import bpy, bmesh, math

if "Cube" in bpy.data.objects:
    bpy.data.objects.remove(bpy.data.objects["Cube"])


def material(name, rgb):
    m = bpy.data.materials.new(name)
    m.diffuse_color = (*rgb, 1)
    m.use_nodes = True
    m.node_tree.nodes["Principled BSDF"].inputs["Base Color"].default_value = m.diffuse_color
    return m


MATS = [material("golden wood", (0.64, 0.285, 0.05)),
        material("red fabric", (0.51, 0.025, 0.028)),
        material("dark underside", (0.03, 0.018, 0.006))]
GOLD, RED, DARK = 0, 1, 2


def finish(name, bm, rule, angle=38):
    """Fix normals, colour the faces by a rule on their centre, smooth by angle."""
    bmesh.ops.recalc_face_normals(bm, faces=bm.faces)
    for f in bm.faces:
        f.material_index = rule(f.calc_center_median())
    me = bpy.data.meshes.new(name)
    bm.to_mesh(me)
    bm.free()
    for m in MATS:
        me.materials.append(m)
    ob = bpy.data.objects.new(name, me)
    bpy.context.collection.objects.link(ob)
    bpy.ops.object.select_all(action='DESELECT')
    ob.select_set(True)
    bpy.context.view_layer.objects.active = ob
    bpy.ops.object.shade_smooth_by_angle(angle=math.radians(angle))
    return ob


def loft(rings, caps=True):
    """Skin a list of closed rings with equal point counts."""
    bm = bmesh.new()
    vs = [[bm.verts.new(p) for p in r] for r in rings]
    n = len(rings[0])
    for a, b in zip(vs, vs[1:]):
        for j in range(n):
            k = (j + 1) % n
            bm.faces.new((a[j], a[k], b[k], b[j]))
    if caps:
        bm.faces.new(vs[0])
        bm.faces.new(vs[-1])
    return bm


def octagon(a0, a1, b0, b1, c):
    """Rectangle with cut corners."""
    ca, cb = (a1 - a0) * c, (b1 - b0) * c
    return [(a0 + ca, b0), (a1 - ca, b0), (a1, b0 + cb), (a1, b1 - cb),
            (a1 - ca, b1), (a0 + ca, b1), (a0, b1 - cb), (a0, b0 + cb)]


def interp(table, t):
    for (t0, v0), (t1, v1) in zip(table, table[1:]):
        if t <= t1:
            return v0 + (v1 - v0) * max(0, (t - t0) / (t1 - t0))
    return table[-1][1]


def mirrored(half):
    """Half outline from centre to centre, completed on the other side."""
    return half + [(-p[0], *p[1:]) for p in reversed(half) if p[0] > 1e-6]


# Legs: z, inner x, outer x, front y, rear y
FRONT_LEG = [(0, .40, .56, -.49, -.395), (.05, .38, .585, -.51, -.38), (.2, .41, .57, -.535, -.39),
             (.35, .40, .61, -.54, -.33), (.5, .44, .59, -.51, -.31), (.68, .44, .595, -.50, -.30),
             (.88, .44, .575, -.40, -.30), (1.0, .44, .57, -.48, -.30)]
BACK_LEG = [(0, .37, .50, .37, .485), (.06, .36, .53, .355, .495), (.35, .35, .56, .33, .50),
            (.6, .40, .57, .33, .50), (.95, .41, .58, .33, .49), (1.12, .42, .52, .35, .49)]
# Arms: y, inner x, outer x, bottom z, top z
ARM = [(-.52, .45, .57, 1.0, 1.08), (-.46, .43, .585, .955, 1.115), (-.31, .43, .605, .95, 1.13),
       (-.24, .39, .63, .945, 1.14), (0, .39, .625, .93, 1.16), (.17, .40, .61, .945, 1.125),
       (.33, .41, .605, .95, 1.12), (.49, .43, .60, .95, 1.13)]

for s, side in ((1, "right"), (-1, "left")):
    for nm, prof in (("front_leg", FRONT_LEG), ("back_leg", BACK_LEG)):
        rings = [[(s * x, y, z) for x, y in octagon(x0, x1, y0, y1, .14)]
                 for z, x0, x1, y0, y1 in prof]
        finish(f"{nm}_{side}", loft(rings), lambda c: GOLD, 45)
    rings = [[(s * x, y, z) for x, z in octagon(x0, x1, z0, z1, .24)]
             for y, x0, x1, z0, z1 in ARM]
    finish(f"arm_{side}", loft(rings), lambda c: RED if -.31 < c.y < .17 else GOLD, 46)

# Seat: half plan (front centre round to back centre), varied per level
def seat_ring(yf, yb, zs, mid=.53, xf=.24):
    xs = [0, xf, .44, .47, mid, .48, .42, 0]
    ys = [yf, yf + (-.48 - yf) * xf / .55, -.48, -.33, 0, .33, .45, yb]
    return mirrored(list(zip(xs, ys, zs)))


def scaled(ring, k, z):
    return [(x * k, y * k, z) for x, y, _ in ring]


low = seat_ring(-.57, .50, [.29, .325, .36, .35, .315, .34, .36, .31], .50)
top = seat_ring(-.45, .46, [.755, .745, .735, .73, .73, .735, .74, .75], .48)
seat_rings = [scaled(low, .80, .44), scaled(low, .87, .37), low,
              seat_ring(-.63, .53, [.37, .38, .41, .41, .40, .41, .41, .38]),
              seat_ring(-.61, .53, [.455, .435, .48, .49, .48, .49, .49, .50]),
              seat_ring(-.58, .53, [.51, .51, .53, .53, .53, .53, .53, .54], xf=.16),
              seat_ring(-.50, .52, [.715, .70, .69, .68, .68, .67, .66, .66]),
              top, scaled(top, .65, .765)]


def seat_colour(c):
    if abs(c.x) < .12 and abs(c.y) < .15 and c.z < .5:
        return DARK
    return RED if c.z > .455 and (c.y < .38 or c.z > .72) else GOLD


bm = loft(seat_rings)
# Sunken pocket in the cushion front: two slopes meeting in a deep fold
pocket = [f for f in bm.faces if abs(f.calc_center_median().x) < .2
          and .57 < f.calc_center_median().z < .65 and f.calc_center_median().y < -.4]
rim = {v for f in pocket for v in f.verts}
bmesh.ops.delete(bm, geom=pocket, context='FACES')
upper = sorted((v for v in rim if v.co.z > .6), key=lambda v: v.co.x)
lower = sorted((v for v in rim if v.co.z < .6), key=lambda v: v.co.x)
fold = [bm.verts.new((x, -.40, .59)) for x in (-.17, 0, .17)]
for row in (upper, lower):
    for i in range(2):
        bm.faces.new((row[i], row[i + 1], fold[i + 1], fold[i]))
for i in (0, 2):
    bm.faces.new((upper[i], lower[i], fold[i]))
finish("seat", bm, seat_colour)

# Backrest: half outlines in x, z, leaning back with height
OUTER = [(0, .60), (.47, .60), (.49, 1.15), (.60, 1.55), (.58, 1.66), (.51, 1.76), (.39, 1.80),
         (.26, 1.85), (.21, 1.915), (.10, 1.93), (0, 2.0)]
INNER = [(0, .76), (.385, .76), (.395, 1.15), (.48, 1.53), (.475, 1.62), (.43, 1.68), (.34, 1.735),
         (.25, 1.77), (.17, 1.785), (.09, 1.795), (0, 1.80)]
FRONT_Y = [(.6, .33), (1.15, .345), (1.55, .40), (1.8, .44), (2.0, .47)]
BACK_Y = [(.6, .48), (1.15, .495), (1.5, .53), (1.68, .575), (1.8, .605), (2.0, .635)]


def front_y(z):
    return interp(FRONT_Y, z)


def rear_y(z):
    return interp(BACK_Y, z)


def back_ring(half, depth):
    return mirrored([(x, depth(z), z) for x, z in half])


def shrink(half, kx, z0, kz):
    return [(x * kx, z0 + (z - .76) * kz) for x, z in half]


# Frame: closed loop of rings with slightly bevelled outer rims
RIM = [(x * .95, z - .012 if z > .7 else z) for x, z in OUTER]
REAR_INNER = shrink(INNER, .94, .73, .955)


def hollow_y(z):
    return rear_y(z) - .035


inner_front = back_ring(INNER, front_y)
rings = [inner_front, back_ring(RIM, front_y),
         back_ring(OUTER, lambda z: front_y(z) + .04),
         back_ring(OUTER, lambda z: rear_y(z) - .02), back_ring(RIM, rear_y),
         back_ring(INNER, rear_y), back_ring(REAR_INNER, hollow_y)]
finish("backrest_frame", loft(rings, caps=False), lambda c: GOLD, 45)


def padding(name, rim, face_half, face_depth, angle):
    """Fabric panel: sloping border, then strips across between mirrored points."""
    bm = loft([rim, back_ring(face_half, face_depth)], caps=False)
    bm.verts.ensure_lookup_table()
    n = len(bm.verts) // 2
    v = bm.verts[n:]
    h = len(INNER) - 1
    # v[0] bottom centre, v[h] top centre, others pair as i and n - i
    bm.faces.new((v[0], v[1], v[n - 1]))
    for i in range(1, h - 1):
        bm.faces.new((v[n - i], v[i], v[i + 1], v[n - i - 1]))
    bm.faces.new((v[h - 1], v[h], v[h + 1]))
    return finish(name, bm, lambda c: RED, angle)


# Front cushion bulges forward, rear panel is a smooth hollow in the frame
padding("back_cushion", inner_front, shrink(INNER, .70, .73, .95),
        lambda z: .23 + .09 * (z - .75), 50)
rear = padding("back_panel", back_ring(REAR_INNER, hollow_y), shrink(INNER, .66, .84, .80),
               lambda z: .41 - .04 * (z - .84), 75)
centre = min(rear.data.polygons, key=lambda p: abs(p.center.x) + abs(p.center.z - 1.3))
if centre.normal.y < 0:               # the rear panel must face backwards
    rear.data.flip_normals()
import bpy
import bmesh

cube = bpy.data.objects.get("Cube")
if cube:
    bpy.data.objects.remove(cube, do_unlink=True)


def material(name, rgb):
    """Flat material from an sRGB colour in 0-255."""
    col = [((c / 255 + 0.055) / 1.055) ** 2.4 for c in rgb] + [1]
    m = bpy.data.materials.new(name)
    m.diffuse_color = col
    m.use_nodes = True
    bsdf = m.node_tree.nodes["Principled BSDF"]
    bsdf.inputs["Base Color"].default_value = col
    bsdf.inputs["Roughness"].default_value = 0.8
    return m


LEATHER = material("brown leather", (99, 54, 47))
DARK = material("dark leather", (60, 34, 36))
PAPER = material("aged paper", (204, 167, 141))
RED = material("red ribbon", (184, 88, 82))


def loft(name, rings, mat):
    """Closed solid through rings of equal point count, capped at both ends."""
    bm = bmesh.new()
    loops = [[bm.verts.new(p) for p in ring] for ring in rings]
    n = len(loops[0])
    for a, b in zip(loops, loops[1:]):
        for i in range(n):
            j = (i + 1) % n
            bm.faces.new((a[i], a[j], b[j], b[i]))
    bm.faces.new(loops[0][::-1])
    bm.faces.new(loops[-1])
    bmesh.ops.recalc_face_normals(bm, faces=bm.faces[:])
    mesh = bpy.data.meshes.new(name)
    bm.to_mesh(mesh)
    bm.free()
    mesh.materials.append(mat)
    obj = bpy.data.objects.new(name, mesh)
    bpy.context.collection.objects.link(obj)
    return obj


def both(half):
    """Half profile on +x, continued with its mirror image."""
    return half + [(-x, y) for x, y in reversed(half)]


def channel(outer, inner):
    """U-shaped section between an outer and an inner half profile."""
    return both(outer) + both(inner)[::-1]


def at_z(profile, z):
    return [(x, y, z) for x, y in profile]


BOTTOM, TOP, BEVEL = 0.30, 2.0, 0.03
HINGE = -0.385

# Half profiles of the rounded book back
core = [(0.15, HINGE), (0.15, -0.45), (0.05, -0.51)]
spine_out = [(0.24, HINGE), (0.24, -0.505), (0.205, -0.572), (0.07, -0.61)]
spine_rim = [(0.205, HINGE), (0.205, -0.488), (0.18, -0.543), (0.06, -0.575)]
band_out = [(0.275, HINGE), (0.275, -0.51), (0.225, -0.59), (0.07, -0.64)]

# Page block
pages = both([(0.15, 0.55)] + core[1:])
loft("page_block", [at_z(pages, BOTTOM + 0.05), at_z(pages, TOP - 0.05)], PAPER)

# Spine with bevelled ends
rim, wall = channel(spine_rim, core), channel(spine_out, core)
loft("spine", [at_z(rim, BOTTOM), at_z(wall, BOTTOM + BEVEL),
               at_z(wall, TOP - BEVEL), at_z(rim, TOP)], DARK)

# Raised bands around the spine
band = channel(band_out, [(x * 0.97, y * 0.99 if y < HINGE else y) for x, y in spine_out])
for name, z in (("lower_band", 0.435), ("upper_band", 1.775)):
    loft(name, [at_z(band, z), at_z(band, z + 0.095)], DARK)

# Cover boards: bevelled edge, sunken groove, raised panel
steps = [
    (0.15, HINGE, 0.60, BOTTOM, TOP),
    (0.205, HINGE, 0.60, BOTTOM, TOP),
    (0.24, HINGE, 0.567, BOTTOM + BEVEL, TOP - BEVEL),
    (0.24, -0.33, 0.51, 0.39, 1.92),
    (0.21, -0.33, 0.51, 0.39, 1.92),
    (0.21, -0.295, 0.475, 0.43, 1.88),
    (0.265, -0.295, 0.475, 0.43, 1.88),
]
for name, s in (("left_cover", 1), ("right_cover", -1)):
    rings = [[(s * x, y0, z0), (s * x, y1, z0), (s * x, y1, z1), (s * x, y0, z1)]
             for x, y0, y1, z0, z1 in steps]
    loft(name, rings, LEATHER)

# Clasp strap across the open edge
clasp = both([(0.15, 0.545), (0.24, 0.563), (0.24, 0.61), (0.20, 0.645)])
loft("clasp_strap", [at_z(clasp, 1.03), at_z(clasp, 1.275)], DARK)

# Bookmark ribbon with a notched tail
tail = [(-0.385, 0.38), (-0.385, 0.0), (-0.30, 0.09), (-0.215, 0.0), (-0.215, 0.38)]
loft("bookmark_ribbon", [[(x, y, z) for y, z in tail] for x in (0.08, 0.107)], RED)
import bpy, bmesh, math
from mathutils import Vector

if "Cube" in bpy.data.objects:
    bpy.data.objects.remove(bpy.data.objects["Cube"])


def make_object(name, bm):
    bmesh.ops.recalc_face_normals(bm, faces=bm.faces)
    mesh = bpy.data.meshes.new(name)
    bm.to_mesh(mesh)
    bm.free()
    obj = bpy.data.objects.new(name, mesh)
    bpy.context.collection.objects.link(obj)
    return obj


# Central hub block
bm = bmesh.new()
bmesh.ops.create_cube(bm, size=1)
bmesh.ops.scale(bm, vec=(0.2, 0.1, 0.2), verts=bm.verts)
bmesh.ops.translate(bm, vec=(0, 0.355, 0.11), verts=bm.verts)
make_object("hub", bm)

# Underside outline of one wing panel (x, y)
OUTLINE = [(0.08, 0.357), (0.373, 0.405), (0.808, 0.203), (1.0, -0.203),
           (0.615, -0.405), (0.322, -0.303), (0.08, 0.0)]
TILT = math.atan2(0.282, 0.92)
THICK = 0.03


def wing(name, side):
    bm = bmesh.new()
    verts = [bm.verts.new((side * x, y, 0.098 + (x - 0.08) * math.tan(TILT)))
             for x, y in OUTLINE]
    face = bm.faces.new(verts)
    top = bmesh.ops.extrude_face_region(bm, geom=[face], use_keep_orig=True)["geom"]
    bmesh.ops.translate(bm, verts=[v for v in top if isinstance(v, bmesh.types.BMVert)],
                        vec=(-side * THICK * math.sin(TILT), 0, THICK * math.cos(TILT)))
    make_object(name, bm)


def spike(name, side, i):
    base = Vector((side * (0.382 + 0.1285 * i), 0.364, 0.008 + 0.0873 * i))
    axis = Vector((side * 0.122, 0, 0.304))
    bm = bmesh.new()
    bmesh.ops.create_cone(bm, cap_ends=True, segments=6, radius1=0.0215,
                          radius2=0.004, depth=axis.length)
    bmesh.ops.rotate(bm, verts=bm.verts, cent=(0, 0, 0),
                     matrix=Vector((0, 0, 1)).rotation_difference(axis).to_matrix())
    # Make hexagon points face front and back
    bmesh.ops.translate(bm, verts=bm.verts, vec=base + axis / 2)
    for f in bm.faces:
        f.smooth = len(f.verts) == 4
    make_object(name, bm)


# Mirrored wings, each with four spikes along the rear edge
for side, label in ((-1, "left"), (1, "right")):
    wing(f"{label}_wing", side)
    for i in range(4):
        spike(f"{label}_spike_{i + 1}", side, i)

──────────

Quote exactly the first line of the entries and every line after it, stopping with the line that contains "bpy.context.collection.objects.link(ob)".

The answer:
import bpy, bmesh, math

if "Cube" in bpy.data.objects:
    bpy.data.objects.remove(bpy.data.objects["Cube"])


def material(name, rgb):
    m = bpy.data.materials.new(name)
    m.diffuse_color = (*rgb, 1)
    m.use_nodes = True
    m.node_tree.nodes["Principled BSDF"].inputs["Base Color"].default_value = m.diffuse_color
    return m


MATS = [material("golden wood", (0.64, 0.285, 0.05)),
        material("red fabric", (0.51, 0.025, 0.028)),
        material("dark underside", (0.03, 0.018, 0.006))]
GOLD, RED, DARK = 0, 1, 2


def finish(name, bm, rule, angle=38):
    """Fix normals, colour the faces by a rule on their centre, smooth by angle."""
    bmesh.ops.recalc_face_normals(bm, faces=bm.faces)
    for f in bm.faces:
        f.material_index = rule(f.calc_center_median())
    me = bpy.data.meshes.new(name)
    bm.to_mesh(me)
    bm.free()
    for m in MATS:
        me.materials.append(m)
    ob = bpy.data.objects.new(name, me)
    bpy.context.collection.objects.link(ob)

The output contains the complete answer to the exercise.